Vestron Video’s transfer of the film is in great shape. Besides the softness it exhibits due to the use of opticals for many of the special effects sequences, there’s also an uptick in grain, but the overall look is film-like with strong fine detail. Depth is generally good, and textures definitely benefit from a bump up in quality. Colors, while good, never really pop like they should, and skin tones don’t always look all that natural either. Black levels are solid, even though there isn’t much to shadow detailing, which is something that’s baked into the film itself. Overall brightness is good, although contrast seems slightly high. There’s also not much leftover in terms of damage, other than some mild speckling, but there is some minor wobble in a few places. It’s quite a clean and stable presentation otherwise. The audio comes as an English 2.0 DTS-HD track, and it’s definitely on par with the video presentation, if not better. Sound effects definitely move back and forth at times, particularly during the ending, and dialogue is always clean and clear. Score benefits as well, coming through with terrific clarity. Some surprising low end activity was also present. Even though the transfer is bound to be nitpicked to death by hardcore videophiles, this is definitely an upgrade in the A/V department. Subtitles are also included in English SDH and Spanish.
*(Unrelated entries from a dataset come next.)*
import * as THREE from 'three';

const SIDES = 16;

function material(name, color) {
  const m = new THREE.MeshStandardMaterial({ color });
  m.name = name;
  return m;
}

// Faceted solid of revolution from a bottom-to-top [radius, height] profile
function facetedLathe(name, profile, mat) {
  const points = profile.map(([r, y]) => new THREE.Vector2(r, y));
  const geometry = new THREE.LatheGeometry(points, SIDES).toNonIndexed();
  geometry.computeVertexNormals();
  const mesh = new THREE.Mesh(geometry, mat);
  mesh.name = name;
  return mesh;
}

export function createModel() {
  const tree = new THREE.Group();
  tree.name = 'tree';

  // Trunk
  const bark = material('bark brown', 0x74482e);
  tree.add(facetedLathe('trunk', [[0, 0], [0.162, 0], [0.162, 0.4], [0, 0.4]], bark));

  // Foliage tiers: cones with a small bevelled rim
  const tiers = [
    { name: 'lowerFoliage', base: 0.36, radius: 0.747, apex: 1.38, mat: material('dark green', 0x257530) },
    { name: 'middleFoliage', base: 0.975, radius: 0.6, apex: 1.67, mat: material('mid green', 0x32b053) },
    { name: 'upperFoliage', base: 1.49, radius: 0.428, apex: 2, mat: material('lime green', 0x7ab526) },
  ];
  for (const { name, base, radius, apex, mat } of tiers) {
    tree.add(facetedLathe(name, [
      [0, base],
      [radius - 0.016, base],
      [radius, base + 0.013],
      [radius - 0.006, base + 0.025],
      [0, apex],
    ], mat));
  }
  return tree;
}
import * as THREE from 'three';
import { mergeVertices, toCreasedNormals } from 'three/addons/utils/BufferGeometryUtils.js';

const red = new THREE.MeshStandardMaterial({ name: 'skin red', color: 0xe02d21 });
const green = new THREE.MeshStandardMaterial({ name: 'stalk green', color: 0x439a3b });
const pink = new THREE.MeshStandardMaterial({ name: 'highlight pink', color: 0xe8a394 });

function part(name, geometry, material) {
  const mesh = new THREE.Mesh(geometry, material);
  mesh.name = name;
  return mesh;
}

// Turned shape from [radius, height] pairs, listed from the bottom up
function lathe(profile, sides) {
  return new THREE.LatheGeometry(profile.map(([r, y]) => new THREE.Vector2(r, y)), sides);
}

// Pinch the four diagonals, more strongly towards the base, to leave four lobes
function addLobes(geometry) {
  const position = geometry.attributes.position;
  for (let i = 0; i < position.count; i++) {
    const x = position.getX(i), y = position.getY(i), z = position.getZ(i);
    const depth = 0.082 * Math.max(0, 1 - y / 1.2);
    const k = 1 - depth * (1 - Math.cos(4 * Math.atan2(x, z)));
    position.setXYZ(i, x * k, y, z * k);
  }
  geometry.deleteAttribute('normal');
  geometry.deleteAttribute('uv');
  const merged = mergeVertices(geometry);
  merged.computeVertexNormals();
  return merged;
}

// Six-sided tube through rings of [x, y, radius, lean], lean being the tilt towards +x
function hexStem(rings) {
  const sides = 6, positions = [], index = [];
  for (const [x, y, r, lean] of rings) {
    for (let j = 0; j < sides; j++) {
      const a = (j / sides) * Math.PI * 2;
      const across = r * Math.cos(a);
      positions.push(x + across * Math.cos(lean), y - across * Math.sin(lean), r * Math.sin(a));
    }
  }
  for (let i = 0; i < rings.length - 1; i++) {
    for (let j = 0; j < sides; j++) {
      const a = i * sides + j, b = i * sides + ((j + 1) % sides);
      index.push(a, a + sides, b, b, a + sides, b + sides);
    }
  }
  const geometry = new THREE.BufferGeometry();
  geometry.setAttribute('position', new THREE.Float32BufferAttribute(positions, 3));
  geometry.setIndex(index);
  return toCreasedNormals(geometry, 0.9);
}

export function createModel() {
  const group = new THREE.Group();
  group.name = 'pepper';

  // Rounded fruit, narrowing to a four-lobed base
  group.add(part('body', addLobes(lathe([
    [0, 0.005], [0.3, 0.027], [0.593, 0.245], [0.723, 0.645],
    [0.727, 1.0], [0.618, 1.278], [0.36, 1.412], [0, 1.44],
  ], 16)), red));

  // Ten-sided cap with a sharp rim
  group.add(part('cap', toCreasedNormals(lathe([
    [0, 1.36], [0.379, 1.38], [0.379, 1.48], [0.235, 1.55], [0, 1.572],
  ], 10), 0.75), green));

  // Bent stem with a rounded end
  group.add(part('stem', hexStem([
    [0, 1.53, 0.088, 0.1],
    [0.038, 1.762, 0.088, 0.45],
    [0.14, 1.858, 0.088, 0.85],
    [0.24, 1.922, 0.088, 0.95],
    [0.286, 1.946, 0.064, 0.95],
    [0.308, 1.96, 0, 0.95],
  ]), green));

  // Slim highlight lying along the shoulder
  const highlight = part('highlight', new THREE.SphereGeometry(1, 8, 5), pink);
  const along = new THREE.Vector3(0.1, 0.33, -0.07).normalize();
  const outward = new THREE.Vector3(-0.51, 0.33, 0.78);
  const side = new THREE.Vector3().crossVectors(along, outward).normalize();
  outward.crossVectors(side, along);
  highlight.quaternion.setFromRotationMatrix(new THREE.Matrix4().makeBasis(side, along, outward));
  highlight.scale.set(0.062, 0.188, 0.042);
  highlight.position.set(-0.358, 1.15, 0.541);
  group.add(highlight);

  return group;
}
For the supplemental materials, everything has been carried over from the previous Special Edition DVD release, with a bunch of new stuff added, making it a regular plethora of extra material to dig through. There are two audio commentaries, one with director Tibor Takacs, writer Michael Nankin, and special effects designer & supervisor Randall William Cook, and the other with Cook, special make-up effects artist Craig Reardon, special effects artist Frank Carere, and matte photographer Bill Taylor; an isolated score and audio interview track with composers Michael Hoenig and J. Peter Robinson; The Gate: Unlocked retrospective featurette; Minion Maker, an interview with Reardon; From Hell It Came, an interview with co-producer Andras Hamori; The Workman Speaks, an interview with actor Carl Kraines; Made in Canada, a series of interviews with production manager Robert Wertheimer, costume designer Trysha Bakker, third assistant director Kathleen Meade, “Minion” performer Jonathan Llyr, actor Scot Denton, and post-production supervisor H. Gordon Woodside; From Hell: The Creatures & Demons of The Gate with Cook and Reardon; The Gatekeepers with Takacs and Michael Nankin; a vintage Making of The Gate featurette; the teaser and theatrical trailers; a TV spot; an animated storyboard gallery; and an animated behind the scenes gallery.

Vestron Video’s presentation of The Gate is one that will happily delight fans of the movie, old and new. With a solid presentation and a wealth of bonus material, it’s definitely one of their best releases thus far. Highly recommended.

- Tim Salmons